Required work: Set each entry down verbatim, omitting images.
<<<<
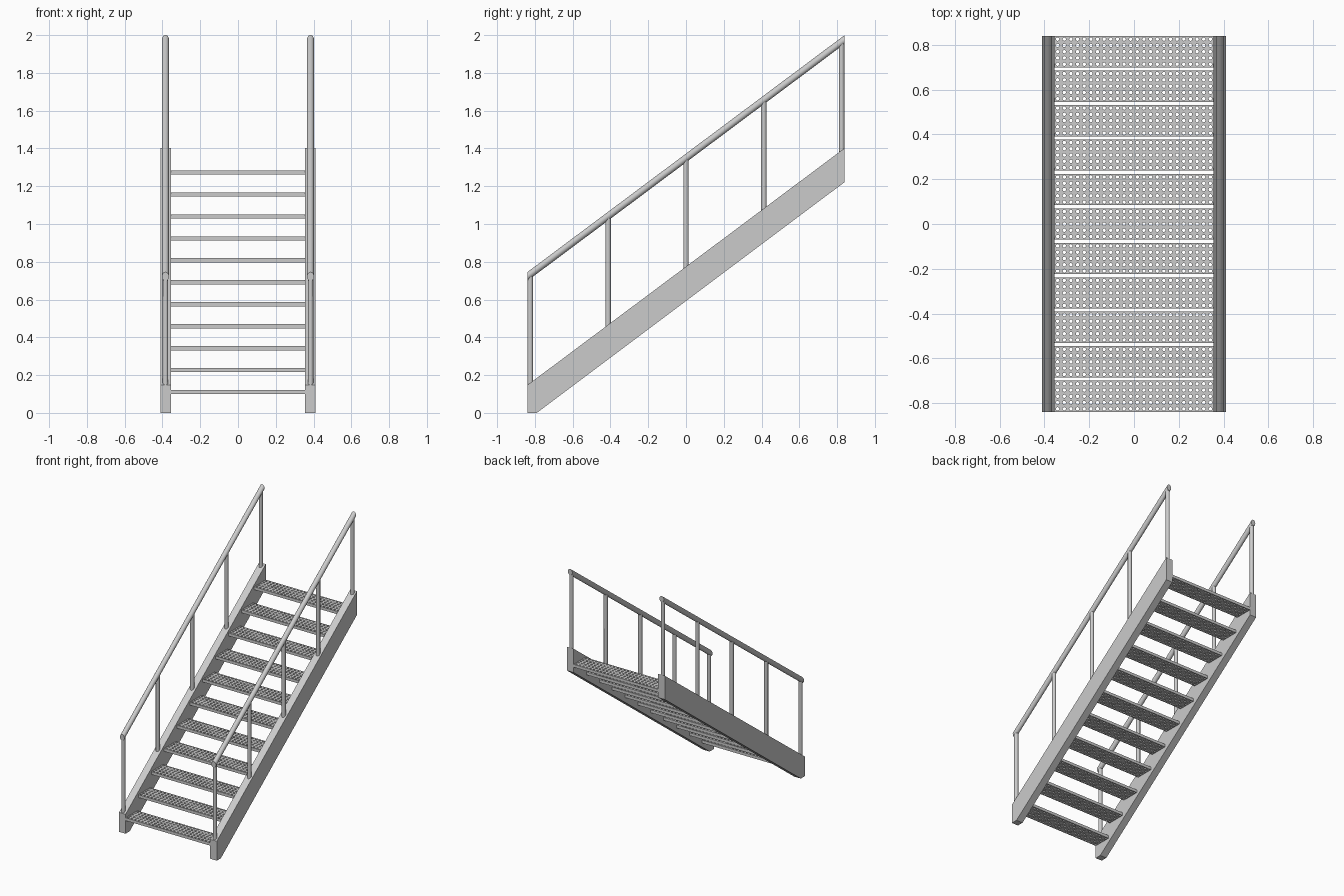
import bpy, bmesh, math

if "Cube" in bpy.data.objects:
    bpy.data.objects.remove(bpy.data.objects["Cube"])

SLOPE = 0.747
Y_END = 0.84
X_SIDE = 0.384


def finish(name, bm, smooth=False, mirror=False):
    bmesh.ops.remove_doubles(bm, verts=bm.verts, dist=1e-5)
    bmesh.ops.recalc_face_normals(bm, faces=bm.faces)
    me = bpy.data.meshes.new(name)
    bm.to_mesh(me)
    bm.free()
    ob = bpy.data.objects.new(name, me)
    bpy.context.collection.objects.link(ob)
    if smooth:
        bpy.ops.object.select_all(action='DESELECT')
        ob.select_set(True)
        bpy.context.view_layer.objects.active = ob
        bpy.ops.object.shade_smooth_by_angle(angle=math.radians(35))
    if mirror:
        ob.modifiers.new("mirror", 'MIRROR')
    return ob


def loft(bm, ring_a, ring_b):
    """Closed solid between two matching rings of points."""
    a = [bm.verts.new(p) for p in ring_a]
    b = [bm.verts.new(p) for p in ring_b]
    bm.faces.new(a)
    bm.faces.new(b)
    n = len(a)
    for i in range(n):
        j = (i + 1) % n
        bm.faces.new((a[i], a[j], b[j], b[i]))


def angles(n):
    return [2 * math.pi * i / n for i in range(n)]


# Side stringers
profile = [(-Y_END, 0), (-0.79, 0), (Y_END, 1.222), (Y_END, 1.402), (-Y_END, 0.147)]
bm = bmesh.new()
loft(bm, [(0.355, y, z) for y, z in profile], [(0.41, y, z) for y, z in profile])
finish("stringers", bm, mirror=True)

# Sloping handrails with vertically cut ends
RAIL_R = 0.0185
RAIL_RZ = RAIL_R * math.sqrt(1 + SLOPE ** 2)
RAIL_MID = 2 - RAIL_RZ - SLOPE * Y_END
bm = bmesh.new()
loft(bm, *[[(X_SIDE + RAIL_R * math.cos(t), y, RAIL_MID + SLOPE * y + RAIL_RZ * math.sin(t))
            for t in angles(24)] for y in (-Y_END, Y_END)])
finish("handrails", bm, smooth=True, mirror=True)

# Upright posts, from inside the stringer to the rail centre
POST_R = 0.0145
for k in range(5):
    y0 = -0.824 + 0.412 * k
    ring = [(X_SIDE + POST_R * math.cos(t), y0 + POST_R * math.sin(t)) for t in angles(20)]
    bm = bmesh.new()
    loft(bm, [(x, y, 0.775 + SLOPE * y0 - 0.02) for x, y in ring],
         [(x, y, RAIL_MID + SLOPE * y) for x, y in ring])
    finish(f"rail_posts_{k + 1}", bm, smooth=True, mirror=True)

# Perforated tread: grid of square cells, each with an octagonal through hole
COLS, ROWS = 24, 5
WIDTH, DEPTH, THICK, HOLE_R = 0.712, 0.14, 0.022, 0.008
cw, cd = WIDTH / COLS, DEPTH / ROWS
border = [(1, 0), (1, 1), (0, 1), (-1, 1), (-1, 0), (-1, -1), (0, -1), (1, -1)]
bm = bmesh.new()
for c in range(COLS):
    for r in range(ROWS):
        cx, cy = (c + 0.5) * cw - WIDTH / 2, (r + 0.5) * cd - DEPTH / 2
        outer, inner = [], []
        for z in (-THICK / 2, THICK / 2):
            outer.append([bm.verts.new((cx + u * cw / 2, cy + v * cd / 2, z)) for u, v in border])
            inner.append([bm.verts.new((cx + HOLE_R * math.cos(t), cy + HOLE_R * math.sin(t), z))
                          for t in angles(8)])
        for i in range(8):
            j = (i + 1) % 8
            for s in (0, 1):
                bm.faces.new((outer[s][i], outer[s][j], inner[s][j], inner[s][i]))
            bm.faces.new((inner[0][i], inner[0][j], inner[1][j], inner[1][i]))
bmesh.ops.remove_doubles(bm, verts=bm.verts, dist=1e-5)
# Close the outer rim of the plate
rim = [e for e in bm.edges if e.is_boundary]
bmesh.ops.bridge_loops(bm, edges=rim)
treads = finish("treads", bm)
treads.location = (0, -0.77, 0.11)
arr = treads.modifiers.new("steps", 'ARRAY')
arr.count = 11
arr.use_relative_offset = False
arr.use_constant_offset = True
arr.constant_offset_displace = (0, 0.154, 0.1163)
>>>>
Answer below:
import bpy, bmesh, math

if "Cube" in bpy.data.objects:
    bpy.data.objects.remove(bpy.data.objects["Cube"])

SLOPE = 0.747
Y_END = 0.84
X_SIDE = 0.384


def finish(name, bm, smooth=False, mirror=False):
    bmesh.ops.remove_doubles(bm, verts=bm.verts, dist=1e-5)
    bmesh.ops.recalc_face_normals(bm, faces=bm.faces)
    me = bpy.data.meshes.new(name)
    bm.to_mesh(me)
    bm.free()
    ob = bpy.data.objects.new(name, me)
    bpy.context.collection.objects.link(ob)
    if smooth:
        bpy.ops.object.select_all(action='DESELECT')
        ob.select_set(True)
        bpy.context.view_layer.objects.active = ob
        bpy.ops.object.shade_smooth_by_angle(angle=math.radians(35))
    if mirror:
        ob.modifiers.new("mirror", 'MIRROR')
    return ob


def loft(bm, ring_a, ring_b):
    """Closed solid between two matching rings of points."""
    a = [bm.verts.new(p) for p in ring_a]
    b = [bm.verts.new(p) for p in ring_b]
    bm.faces.new(a)
    bm.faces.new(b)
    n = len(a)
    for i in range(n):
        j = (i + 1) % n
        bm.faces.new((a[i], a[j], b[j], b[i]))


def angles(n):
    return [2 * math.pi * i / n for i in range(n)]


# Side stringers
profile = [(-Y_END, 0), (-0.79, 0), (Y_END, 1.222), (Y_END, 1.402), (-Y_END, 0.147)]
bm = bmesh.new()
loft(bm, [(0.355, y, z) for y, z in profile], [(0.41, y, z) for y, z in profile])
finish("stringers", bm, mirror=True)

# Sloping handrails with vertically cut ends
RAIL_R = 0.0185
RAIL_RZ = RAIL_R * math.sqrt(1 + SLOPE ** 2)
RAIL_MID = 2 - RAIL_RZ - SLOPE * Y_END
bm = bmesh.new()
loft(bm, *[[(X_SIDE + RAIL_R * math.cos(t), y, RAIL_MID + SLOPE * y + RAIL_RZ * math.sin(t))
            for t in angles(24)] for y in (-Y_END, Y_END)])
finish("handrails", bm, smooth=True, mirror=True)

# Upright posts, from inside the stringer to the rail centre
POST_R = 0.0145
for k in range(5):
    y0 = -0.824 + 0.412 * k
    ring = [(X_SIDE + POST_R * math.cos(t), y0 + POST_R * math.sin(t)) for t in angles(20)]
    bm = bmesh.new()
    loft(bm, [(x, y, 0.775 + SLOPE * y0 - 0.02) for x, y in ring],
         [(x, y, RAIL_MID + SLOPE * y) for x, y in ring])
    finish(f"rail_posts_{k + 1}", bm, smooth=True, mirror=True)

# Perforated tread: grid of square cells, each with an octagonal through hole
COLS, ROWS = 24, 5
WIDTH, DEPTH, THICK, HOLE_R = 0.712, 0.14, 0.022, 0.008
cw, cd = WIDTH / COLS, DEPTH / ROWS
border = [(1, 0), (1, 1), (0, 1), (-1, 1), (-1, 0), (-1, -1), (0, -1), (1, -1)]
bm = bmesh.new()
for c in range(COLS):
    for r in range(ROWS):
        cx, cy = (c + 0.5) * cw - WIDTH / 2, (r + 0.5) * cd - DEPTH / 2
        outer, inner = [], []
        for z in (-THICK / 2, THICK / 2):
            outer.append([bm.verts.new((cx + u * cw / 2, cy + v * cd / 2, z)) for u, v in border])
            inner.append([bm.verts.new((cx + HOLE_R * math.cos(t), cy + HOLE_R * math.sin(t), z))
                          for t in angles(8)])
        for i in range(8):
            j = (i + 1) % 8
            for s in (0, 1):
                bm.faces.new((outer[s][i], outer[s][j], inner[s][j], inner[s][i]))
            bm.faces.new((inner[0][i], inner[0][j], inner[1][j], inner[1][i]))
bmesh.ops.remove_doubles(bm, verts=bm.verts, dist=1e-5)
# Close the outer rim of the plate
rim = [e for e in bm.edges if e.is_boundary]
bmesh.ops.bridge_loops(bm, edges=rim)
treads = finish("treads", bm)
treads.location = (0, -0.77, 0.11)
arr = treads.modifiers.new("steps", 'ARRAY')
arr.count = 11
arr.use_relative_offset = False
arr.use_constant_offset = True
arr.constant_offset_displace = (0, 0.154, 0.1163)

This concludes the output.